Supplied records:
....
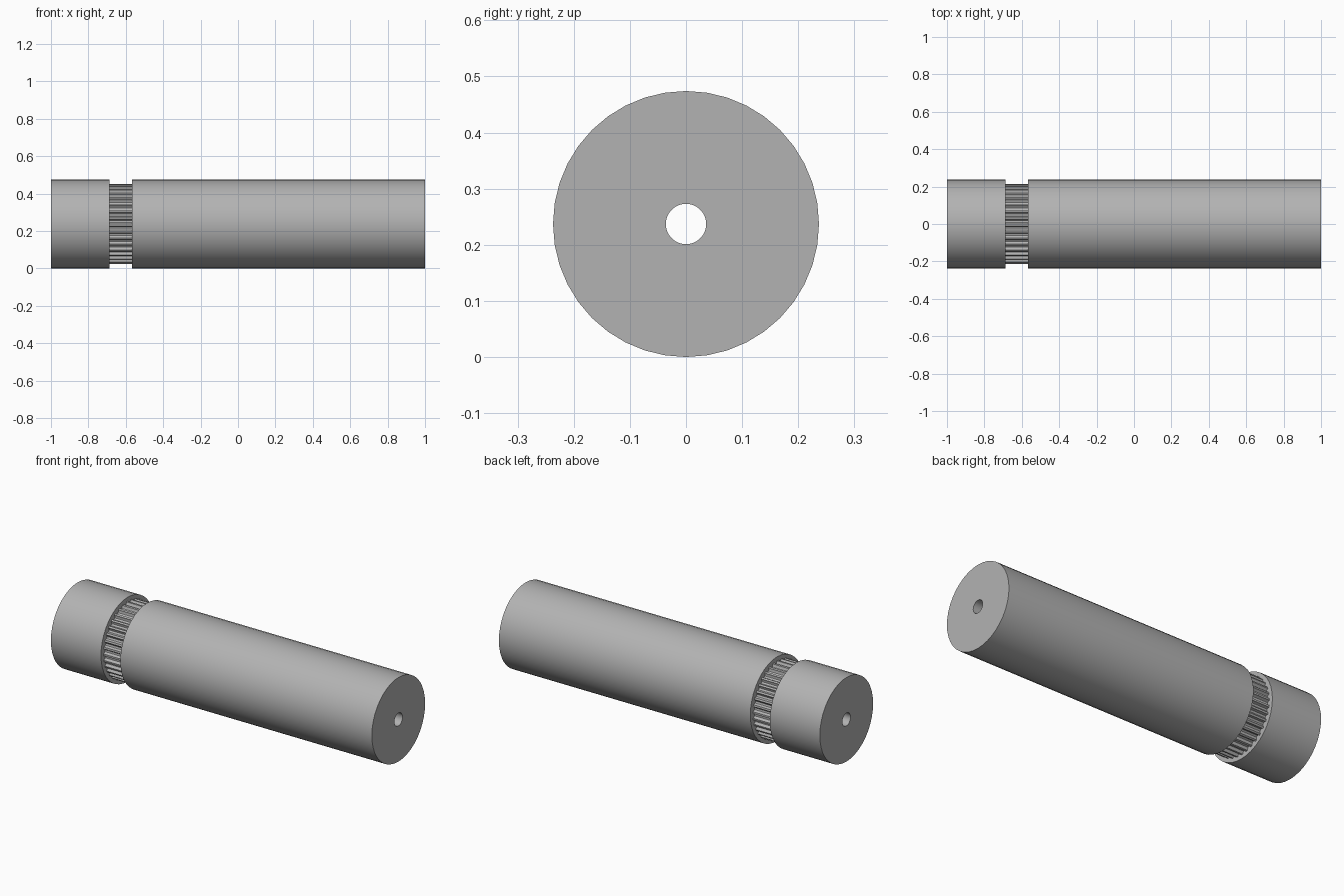
import bpy, bmesh, math

if "Cube" in bpy.data.objects:
    bpy.data.objects.remove(bpy.data.objects["Cube"], do_unlink=True)

RADIUS, BORE = 0.237, 0.036      # roller and through hole
TIP, ROOT = 0.215, 0.2           # toothed band
GROOVE_A, GROOVE_B = -0.688, -0.567
SIDES, TEETH = 40, 36

grey = bpy.data.materials.new("plain grey")
grey.use_nodes = True
colour = (0.45, 0.45, 0.45, 1)
grey.diffuse_color = colour
grey.node_tree.nodes["Principled BSDF"].inputs["Base Color"].default_value = colour


def ring_surface(name, rings):
    """Skin a series of (x, [(radius, angle), ...]) rings around the x axis."""
    bm = bmesh.new()
    loops = [[bm.verts.new((x, r * math.cos(a), RADIUS + r * math.sin(a)))
              for r, a in outline] for x, outline in rings]
    for first, second in zip(loops, loops[1:]):
        n = len(first)
        for i in range(n):
            j = (i + 1) % n
            bm.faces.new((first[i], second[i], second[j], first[j]))
    mesh = bpy.data.meshes.new(name)
    bm.to_mesh(mesh)
    bm.free()
    mesh.materials.append(grey)
    obj = bpy.data.objects.new(name, mesh)
    bpy.context.collection.objects.link(obj)
    bpy.ops.object.select_all(action="DESELECT")
    bpy.context.view_layer.objects.active = obj
    obj.select_set(True)
    bpy.ops.object.mode_set(mode="EDIT")
    bpy.ops.mesh.select_all(action="SELECT")
    bpy.ops.mesh.normals_make_consistent(inside=False)
    bpy.ops.object.mode_set(mode="OBJECT")
    bpy.ops.object.shade_smooth_by_angle(angle=math.radians(30))
    return obj


def circle(r):
    return [(r, math.tau * i / SIDES) for i in range(SIDES)]


# Roller: groove wall, short end, bore, long end, other groove wall
inner = ROOT - 0.002
profile = [(GROOVE_A, inner), (GROOVE_A, RADIUS), (-1, RADIUS), (-1, BORE),
           (1, BORE), (1, RADIUS), (GROOVE_B, RADIUS), (GROOVE_B, inner)]
ring_surface("roller_body", [(x, circle(r)) for x, r in profile])

# Toothed band: narrow lands between rounded grooves
tooth = [(0, TIP), (0.27, TIP), (0.35, 0.206), (0.48, ROOT + 0.001),
         (0.635, ROOT), (0.79, ROOT + 0.001), (0.92, 0.206)]
outline = [(r, math.tau * (i + f) / TEETH) for i in range(TEETH) for f, r in tooth]
ring_surface("toothed_band", [(GROOVE_A, outline), (GROOVE_B, outline)])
....
Retype, without any change, every line from the one with "bm = bmesh.new()" to the bottom of the listing.

Task answer:
    bm = bmesh.new()
    loops = [[bm.verts.new((x, r * math.cos(a), RADIUS + r * math.sin(a)))
              for r, a in outline] for x, outline in rings]
    for first, second in zip(loops, loops[1:]):
        n = len(first)
        for i in range(n):
            j = (i + 1) % n
            bm.faces.new((first[i], second[i], second[j], first[j]))
    mesh = bpy.data.meshes.new(name)
    bm.to_mesh(mesh)
    bm.free()
    mesh.materials.append(grey)
    obj = bpy.data.objects.new(name, mesh)
    bpy.context.collection.objects.link(obj)
    bpy.ops.object.select_all(action="DESELECT")
    bpy.context.view_layer.objects.active = obj
    obj.select_set(True)
    bpy.ops.object.mode_set(mode="EDIT")
    bpy.ops.mesh.select_all(action="SELECT")
    bpy.ops.mesh.normals_make_consistent(inside=False)
    bpy.ops.object.mode_set(mode="OBJECT")
    bpy.ops.object.shade_smooth_by_angle(angle=math.radians(30))
    return obj


def circle(r):
    return [(r, math.tau * i / SIDES) for i in range(SIDES)]


# Roller: groove wall, short end, bore, long end, other groove wall
inner = ROOT - 0.002
profile = [(GROOVE_A, inner), (GROOVE_A, RADIUS), (-1, RADIUS), (-1, BORE),
           (1, BORE), (1, RADIUS), (GROOVE_B, RADIUS), (GROOVE_B, inner)]
ring_surface("roller_body", [(x, circle(r)) for x, r in profile])

# Toothed band: narrow lands between rounded grooves
tooth = [(0, TIP), (0.27, TIP), (0.35, 0.206), (0.48, ROOT + 0.001),
         (0.635, ROOT), (0.79, ROOT + 0.001), (0.92, 0.206)]
outline = [(r, math.tau * (i + f) / TEETH) for i in range(TEETH) for f, r in tooth]
ring_surface("toothed_band", [(GROOVE_A, outline), (GROOVE_B, outline)])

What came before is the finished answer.